Fibre52’s patent-pending sustainable technology aims to revolutionise the way cotton is prepared and dyed.
The Sustainable Apparel Coalition has released a major update to the Higg Brand & Retail Module (BRM) to more effectively deliver on industry needs and drive positive impact.
Independent standards group The Global Reporting Initiative (GRI) is to create a sustainability reporting standard for the apparel and textile sector to enhance reporting by brands and manufacturers.
Built by recycling company Revalyu, the new facility will have a daily capacity of recycling 225,000 pounds of PET waste into polymers and rPET chips.
Research by the Clean Clothes Campaign reveals that workers in Sri Lanka have not been receiving the Emergency Relief Allowances meant to alleviate the country’s current economic crisis.
The main sourcing opportunities and challenges shared with Just Style at the recent Fashion Sourcing show in London revealed China’s garment suppliers are back on the international stage with a bang – but is it all smoke and mirrors?

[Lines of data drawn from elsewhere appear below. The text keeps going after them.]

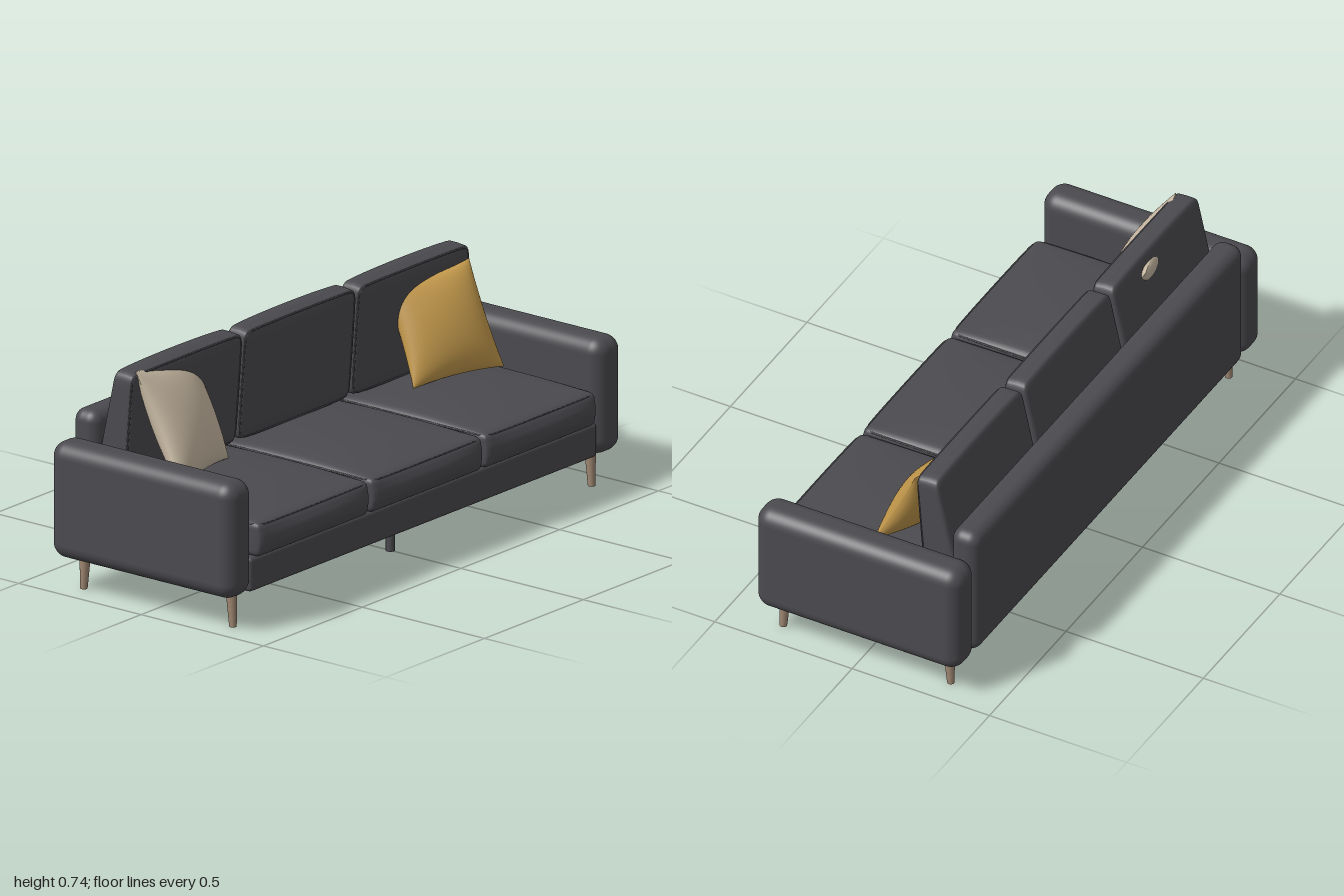
import * as THREE from 'three';
import { mergeVertices } from 'three/addons/utils/BufferGeometryUtils.js';
import { RoundedBoxGeometry } from 'three/addons/geometries/RoundedBoxGeometry.js';

const { lerp, clamp, smoothstep } = THREE.MathUtils;

// Apply a rule to every vertex, then smooth the result.
function moveVertices(geometry, rule) {
  geometry.deleteAttribute('uv');
  geometry.deleteAttribute('normal');
  const merged = mergeVertices(geometry, 1e-5);
  const pos = merged.attributes.position;
  const p = new THREE.Vector3();
  for (let i = 0; i < pos.count; i++) {
    rule(p.fromBufferAttribute(pos, i));
    pos.setXYZ(i, p.x, p.y, p.z);
  }
  merged.computeVertexNormals();
  return merged;
}

// Finely divided soft box, reshaped by a rule.
function softBox(w, h, d, r, shape) {
  const half = [w / 2, h / 2, d / 2];
  const inner = new THREE.Vector3();
  return moveVertices(new THREE.BoxGeometry(2, 2, 2, 24, 20, 20), (p) => {
    // crowd the divisions towards the edges, then round them off
    const q = p.toArray().map((c, i) => Math.sin((c * Math.PI) / 2) * half[i]);
    inner.set(...q.map((c, i) => clamp(c, r - half[i], half[i] - r)));
    p.set(...q).sub(inner).setLength(r).add(inner);
    shape(p);
  });
}

// Piping that follows a rounded rectangle, reshaped by the same rule as its cushion.
function piping(w, h, place, shape) {
  const r = 0.027, x = w / 2 - r, y = h / 2 - r, points = [];
  [[x, y, 0], [-x, y, 1], [-x, -y, 2], [x, -y, 3]].forEach(([cx, cy, quarter]) => {
    for (let k = 0; k <= 4; k++) {
      const a = (quarter + k / 4) * Math.PI / 2;
      const p = place(cx + r * Math.cos(a), cy + r * Math.sin(a));
      shape(p);
      points.push(p);
    }
  });
  const path = new THREE.CatmullRomCurve3(points, true, 'centripetal');
  return new THREE.TubeGeometry(path, 96, 0.003, 6, true);
}

// Throw pillow: two puffed sheets stretched between four corners.
function pillowSheet([tl, tr, bl, br], puff, side) {
  const [a, b, c, d] = [tl, tr, bl, br].map((v) => new THREE.Vector3(...v));
  const across = b.clone().add(d).sub(a).sub(c);
  const up = a.clone().add(b).sub(c).sub(d);
  const normal = across.cross(up).normalize();
  const top = new THREE.Vector3(), bottom = new THREE.Vector3();
  return moveVertices(new THREE.PlaneGeometry(2, 2, 24, 24), (p) => {
    const u = Math.sin(p.x * side * Math.PI / 2), v = Math.sin(p.y * Math.PI / 2);
    const eu = 1 - u * u, ev = 1 - v * v;
    const s = (u * (1 - 0.07 * ev) + 1) / 2, t = (v * (1 - 0.06 * eu) + 1) / 2;
    top.lerpVectors(a, b, s);
    bottom.lerpVectors(c, d, s);
    p.lerpVectors(bottom, top, t);
    p.addScaledVector(normal, side * puff * Math.pow(Math.max(0, eu * ev), 0.5));
  });
}

export function createModel() {
  const group = new THREE.Group();
  const material = (name, color) => {
    const m = new THREE.MeshStandardMaterial({ color });
    m.name = name;
    return m;
  };
  const fabric = material('charcoal fabric', 0x4b4a4f);
  const cream = material('cream linen', 0xc9baa4);
  const mustard = material('mustard linen', 0xc3994c);
  const wood = material('wood', 0xa08873);

  const add = (name, geometry, mat, x = 0, y = 0, z = 0, parent = group) => {
    const mesh = new THREE.Mesh(geometry, mat);
    mesh.name = name;
    mesh.position.set(x, y, z);
    parent.add(mesh);
    return mesh;
  };

  // Frame: base, backrest and arms
  add('base', new RoundedBoxGeometry(1.76, 0.115, 0.71, 4, 0.015), fabric, 0, 0.1715, -0.005);
  add('backrest', new RoundedBoxGeometry(1.76, 0.467, 0.1, 6, 0.04), fabric, 0, 0.3485, -0.335);
  for (const side of [1, -1]) {
    const label = side > 0 ? 'left' : 'right';
    add(label + 'Arm', new RoundedBoxGeometry(0.13, 0.39, 0.747, 8, 0.052), fabric, side * 0.935, 0.306, -0.0105);

    // Tapered wooden legs, splayed slightly outwards
    for (const end of [1, -1]) {
      const leg = new THREE.CylinderGeometry(0.019, 0.012, 0.125, 20);
      leg.applyMatrix4(new THREE.Matrix4().makeShear(0, 0, 0, -0.05 * end, 0, 0));
      add(label + (end > 0 ? 'FrontLeg' : 'BackLeg'), leg, wood, side * 0.908, 0.0625, end > 0 ? 0.298 : -0.305);
    }
  }
  add('centreSupport', new THREE.CylinderGeometry(0.015, 0.015, 0.125, 20), fabric, 0, 0.0625, 0.212);

  // Seat cushions: top rolling down to a full, bowed front
  const seatW = 0.562, seatH = 0.115, seatD = 0.65;
  const seatShape = (p) => {
    const ex = Math.max(0, 1 - (2 * p.x / seatW) ** 2);
    const ez = Math.max(0, 1 - (2 * p.z / seatD) ** 2);
    const ey = clamp(1.35 * (1 - Math.abs(2 * p.y / seatH)), 0, 1);
    const front = smoothstep(p.z, 0.2, seatD / 2);
    if (p.y > 0) p.y += 0.026 * Math.sqrt(ex) * Math.pow(ez, p.z > 0 ? 1 : 0.6);
    p.z += 0.023 * front * ey * Math.pow(ex, 0.4);
  };
  const seatGeometry = softBox(seatW, seatH, seatD, 0.02, seatShape);
  const seatPiping = piping(seatW - 0.01, seatD - 0.01,
    (x, z) => new THREE.Vector3(x, seatH / 2 - 0.007, z), seatShape);

  // Back cushions: wedges that lean against the backrest, drawn in deep and flattened
  const backW = 0.562, backH = 0.37, backD = 0.22;
  const backShape = (p) => {
    const t = p.y / backH + 0.5, f = p.z / backD + 0.5;
    const ex = Math.max(0, 1 - (2 * p.x / backW) ** 2);
    const ey = Math.max(0, 1 - (2 * p.y / backH) ** 2);
    p.z = lerp(lerp(-0.314, -0.228, t), lerp(-0.178, -0.152, t), f);
    if (f > 0.5) p.z += 0.008 * Math.sqrt(ex * ey);
    if (p.y > 0) p.y += 0.012 * Math.sqrt(ex) * t * clamp(2 * (1 - f), 0, 1);
  };
  const backGeometry = softBox(backW, backH, backD, 0.027, backShape);
  const backPiping = piping(backW - 0.01, backH - 0.01,
    (x, y) => new THREE.Vector3(x, y, backD / 2 - 0.011), backShape);

  ['right', 'middle', 'left'].forEach((label, i) => {
    const x = (i - 1) * 0.575;
    const seat = add(label + 'SeatCushion', seatGeometry, fabric, x, 0.2835, 0.037);
    add(label + 'SeatPiping', seatPiping, fabric, 0, 0, 0, seat);
    const back = add(label + 'BackCushion', backGeometry, fabric, x, 0.543, 0);
    add(label + 'BackPiping', backPiping, fabric, 0, 0, 0, back);
  });

  // Throw pillows; the inner top corners sink into the back cushions
  const pillow = (name, mat, corners, puff) => {
    const g = new THREE.Group();
    g.name = name;
    add(name + 'Front', pillowSheet(corners, puff, 1), mat, 0, 0, 0, g);
    add(name + 'Back', pillowSheet(corners, puff, -1), mat, 0, 0, 0, g);
    group.add(g);
  };
  pillow('creamPillow', cream, [
    [-0.83, 0.737, -0.16], [-0.456, 0.703, -0.258],
    [-0.82, 0.376, 0.012], [-0.445, 0.362, -0.09]], 0.07);
  pillow('mustardPillow', mustard, [
    [0.495, 0.66, -0.21], [0.822, 0.695, -0.13],
    [0.465, 0.362, -0.07], [0.797, 0.373, 0.033]], 0.067);

  return group;
}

India’s apparel sector is expected to help significantly boost the country’s merchandise exports to US$1 trillion over the next seven years, according to the AEPC.